Mack renounced color in his painting in 1958, and thereafter produced black or white canvases. In 1958 he also began to formulate his Sahara Project, an environmental work involving proposals for constructions in the desert and the Arctic; this project has continued to preoccupy him. Mack’s first one- man show in Paris took place in 1959 at the Galerie Iris Clert. Since 1960 he has executed numerous architectural-scale works; among these are two water walls for a hospital in Diourbel, Senegal, a light carrousel for the Stedelijk Museum in Amsterdam and a piece for Expo 70, Osaka. He made the film OxO=Kunst in 1962. Mack lived in New York during 1965–66 and his first solo exhibition in United States was held at the Howard Wise Gallery, New York, in 1966. The following year saw the pubblication of the artist’s journal-catalogue Mackazin.

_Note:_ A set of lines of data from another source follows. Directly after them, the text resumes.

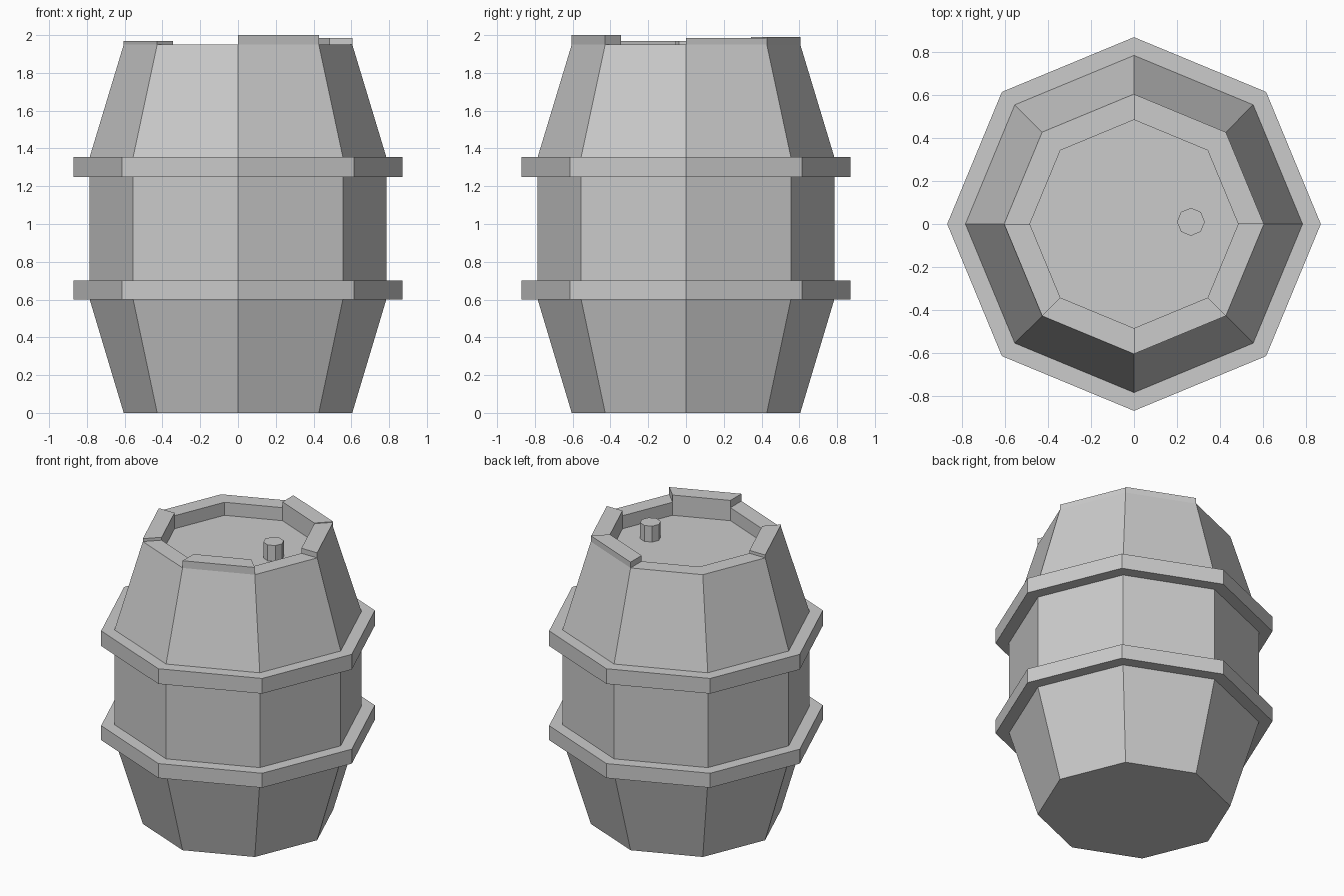
import bpy, bmesh
from math import cos, sin, radians

if "Cube" in bpy.data.objects:
    bpy.data.objects.remove(bpy.data.objects["Cube"])

SIDES = 8


def lathe(name, profile, centre=(0, 0), raised=None, rim_row=None):
    """Eight-sided closed solid from (radius, z) points, bottom to top.
    raised maps a side number to how far its rim face is pulled up."""
    bm = bmesh.new()
    rings = []
    for r, z in profile:
        ring = []
        for i in range(SIDES):
            a = radians(360 / SIDES * i)
            ring.append(bm.verts.new((centre[0] + r * cos(a), centre[1] + r * sin(a), z)))
        rings.append(ring)
    rim = []
    for row, (lo, hi) in enumerate(zip(rings, rings[1:])):
        for i in range(SIDES):
            j = (i + 1) % SIDES
            face = bm.faces.new((lo[i], lo[j], hi[j], hi[i]))
            if row == rim_row:
                rim.append(face)
    bm.faces.new(rings[0][::-1])
    bm.faces.new(rings[-1])
    bm.normal_update()

    # uneven stave ends
    for side, height in (raised or {}).items():
        out = bmesh.ops.extrude_discrete_faces(bm, faces=[rim[side]])
        bmesh.ops.translate(bm, verts=out["faces"][0].verts, vec=(0, 0, height))

    mesh = bpy.data.meshes.new(name)
    bm.to_mesh(mesh)
    bm.free()
    obj = bpy.data.objects.new(name, mesh)
    bpy.context.collection.objects.link(obj)
    return obj


# barrel body with two hoops, a rim and a sunken lid
barrel_profile = [
    (0.605, 0.0),
    (0.785, 0.60), (0.87, 0.60), (0.87, 0.70), (0.785, 0.70),        # lower hoop
    (0.785, 1.25), (0.87, 1.25), (0.87, 1.355), (0.785, 1.355),      # upper hoop
    (0.605, 1.95), (0.485, 1.95), (0.485, 1.86),                     # rim and lid
]
lathe("barrel", barrel_profile,
      raised={0: 0.035, 1: 0.04, 4: 0.02, 6: 0.05}, rim_row=9)

# stopper in the lid
lathe("stopper", [(0.065, 1.86), (0.065, 1.97)], centre=(0.265, 0.01))
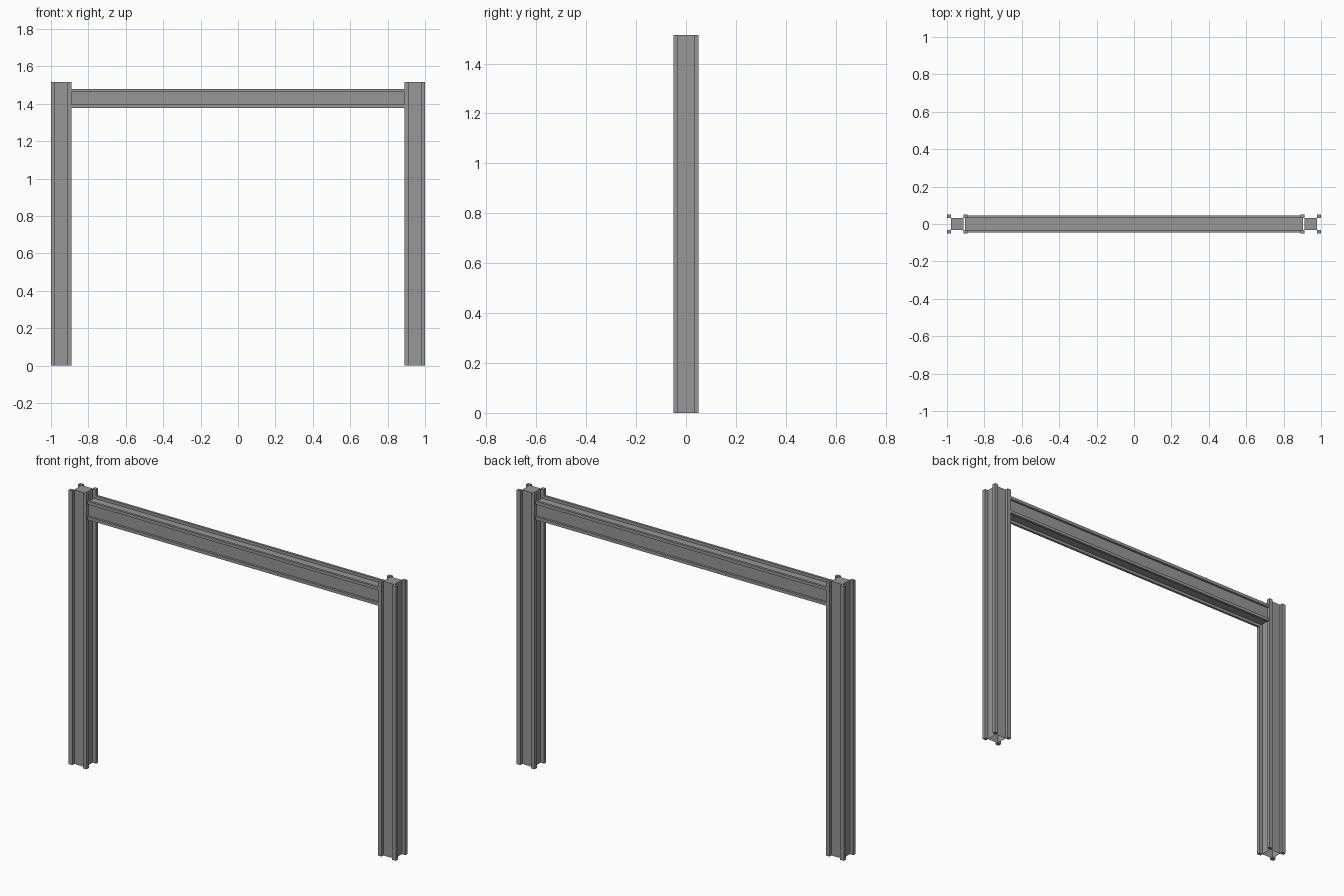
import bpy, bmesh
from mathutils import Vector, Matrix

if "Cube" in bpy.data.objects:
    bpy.data.objects.remove(bpy.data.objects["Cube"])

steel = bpy.data.materials.new("dark_grey")
steel.diffuse_color = (0.31, 0.31, 0.31, 1)
steel.use_nodes = True
steel.node_tree.nodes["Principled BSDF"].inputs["Base Color"].default_value = steel.diffuse_color


def add_box(bm, lo, hi):
    lo, hi = Vector(lo), Vector(hi)
    m = Matrix.Translation((lo + hi) / 2) @ Matrix.Diagonal((*(hi - lo), 1))
    bmesh.ops.create_cube(bm, size=1, matrix=m)


def railed_bar(name, half_u, half_v, rail_u, rail_v, length, matrix, open_end=False):
    """Square core with a small rail on each corner, extruded along local z."""
    bm = bmesh.new()
    cu, cv = half_u - rail_u, half_v - rail_v
    add_box(bm, (-cu, -cv, 0), (cu, cv, length))
    if open_end:  # hollow core, open at the foot
        foot = [f for f in bm.faces if f.calc_center_median().z < 1e-4]
        bmesh.ops.delete(bm, geom=foot, context='FACES_ONLY')
    lap = 0.001  # rails bite slightly into the core corners
    for su in (-1, 1):
        for sv in (-1, 1):
            u = sorted((su * (cu - lap), su * half_u))
            v = sorted((sv * (cv - lap), sv * half_v))
            add_box(bm, (u[0], v[0], 0), (u[1], v[1], length))
    bmesh.ops.transform(bm, matrix=matrix, verts=bm.verts)
    mesh = bpy.data.meshes.new(name)
    bm.to_mesh(mesh)
    bm.free()
    mesh.materials.append(steel)
    obj = bpy.data.objects.new(name, mesh)
    bpy.context.collection.objects.link(obj)
    return obj


# Upright posts
for side, x in (("left", -0.945), ("right", 0.945)):
    railed_bar(side + "_post", 0.055, 0.05, 0.021, 0.017, 1.515,
               Matrix.Translation((x, 0, 0)), open_end=True)

# Cross beam, seated between the inner rails of the posts (local z -> world x)
half = 0.904
turn = Matrix(((0, 0, 1, -half), (1, 0, 0, 0), (0, 1, 0, 1.429), (0, 0, 0, 1)))
railed_bar("cross_beam", 0.045, 0.051, 0.012, 0.016, 2 * half, turn)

Major international shows in which Mack has partecipated include Documenta III, Kassel, 1964, and the Venice Biennale, 1970. In 1976, with the photographer Thomas Hopker, Mack built sculpture gardens in the Sahara and in Greenland: photographs taken of these ephemeral works before the elements destroyed them were published in Sculpture Safari in 1977. At the beginning of the 1980s he received several public commissions such as the Columne pro caelo, erected in Roncalli Square, Cologne, in 1985, and the design for the German Unification Square in Düsseldorf in 1989. After a lapse of 27 years, Mack started painting again in the nineties, making large paintings that he named Chromatic Constellations. He created drawings to accompany Goethe's poems book (1999), and in 2003 finished the drawings to accompany texts from Al-Ghasali, a Persian philosopher of the twelfth century.